# What you will do:
Report every line of the records beneath this task that holds the string "append".

*** Opening of Material for this exercise ***

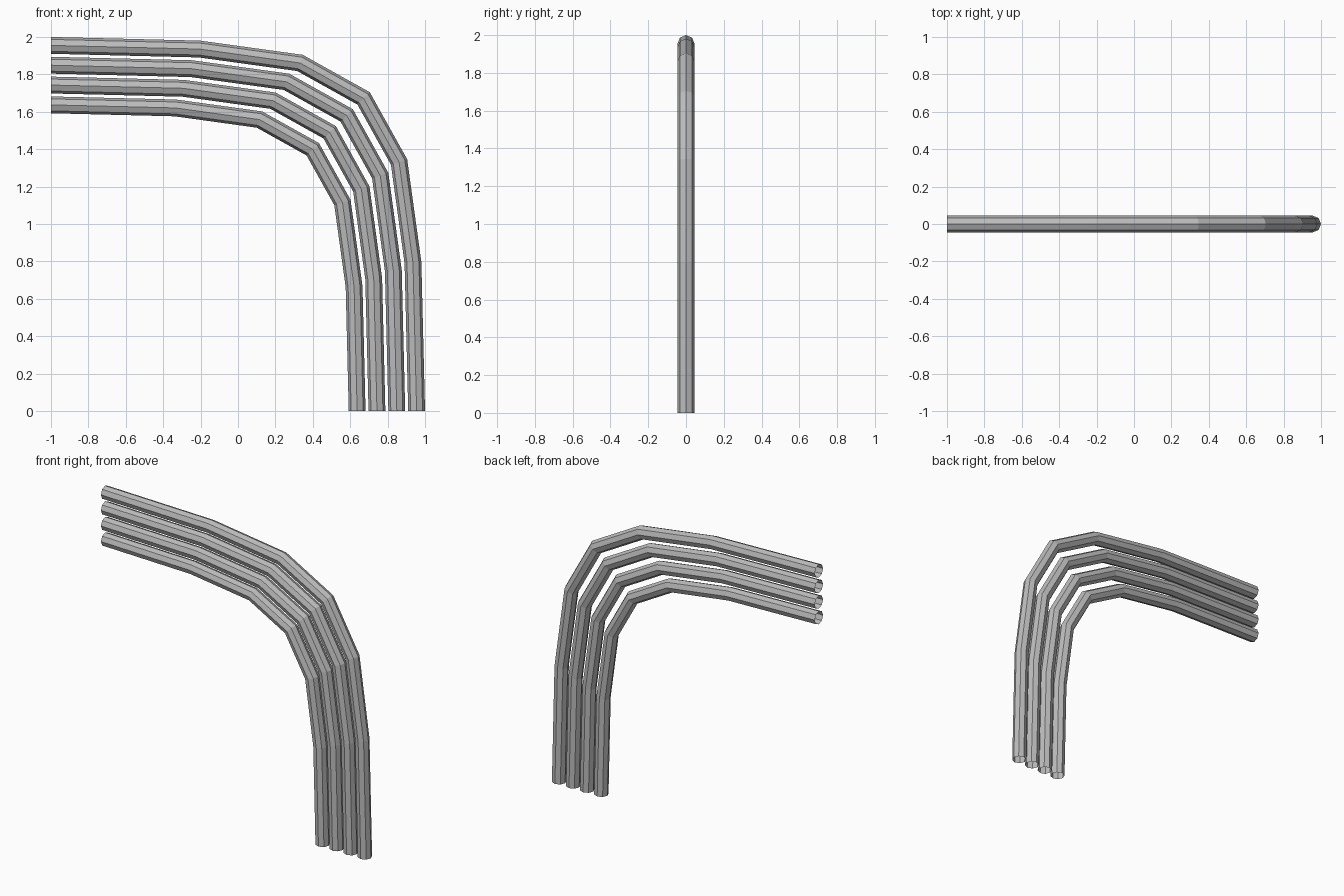
import bpy
import bmesh
import math
from mathutils import Vector

cube = bpy.data.objects.get("Cube")
if cube:
    bpy.data.objects.remove(cube, do_unlink=True)

SIDES = 8
TUBE_RADIUS = 0.045
OUTER_REACH = 1.955
SPACING = 0.106

# One grey for all tubes
grey = bpy.data.materials.new("pipe_grey")
grey.use_nodes = True
colour = (0.5, 0.5, 0.5, 1)
grey.diffuse_color = colour
grey.node_tree.nodes["Principled BSDF"].inputs["Base Color"].default_value = colour

# Half of the bend around the corner at x = -1, z = 0; mirrored on the diagonal
half = [(0, 1), (0.406, 0.990), (0.681, 0.952), (0.855, 0.855)]
bend = half + [(z, x) for x, z in reversed(half[:-1])]


def make_tube(name, reach):
    path = [Vector((x * reach - 1, 0, z * reach)) for x, z in bend]
    steps = [(b - a).normalized() for a, b in zip(path, path[1:])]
    # The open ends are cut square to the axes
    steps = [Vector((1, 0, 0))] + steps + [Vector((0, 0, -1))]
    bm = bmesh.new()
    rings = []
    for i, centre in enumerate(path):
        if i in (0, len(path) - 1):
            tangent, stretch = steps[0 if i == 0 else -1], 1
        else:
            tangent = (steps[i] + steps[i + 1]).normalized()
            stretch = 1 / tangent.dot(steps[i])
        across = Vector((-tangent.z, 0, tangent.x)) * stretch
        ring = []
        for k in range(SIDES):
            a = math.tau * k / SIDES
            offset = across * math.cos(a) + Vector((0, math.sin(a), 0))
            ring.append(bm.verts.new(centre + offset * TUBE_RADIUS))
        rings.append(ring)
    for r, s in zip(rings, rings[1:]):
        for k in range(SIDES):
            n = (k + 1) % SIDES
            bm.faces.new((r[k], r[n], s[n], s[k]))
    bmesh.ops.recalc_face_normals(bm, faces=bm.faces)
    mesh = bpy.data.meshes.new(name)
    bm.to_mesh(mesh)
    bm.free()
    mesh.materials.append(grey)
    obj = bpy.data.objects.new(name, mesh)
    bpy.context.collection.objects.link(obj)


# Four nested bent tubes, outermost first
for i in range(4):
    make_tube(f"bent_tube_{i + 1}", OUTER_REACH - i * SPACING)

*** Close of Material for this exercise ***

# Response:
            ring.append(bm.verts.new(centre + offset * TUBE_RADIUS))
        rings.append(ring)
    mesh.materials.append(grey)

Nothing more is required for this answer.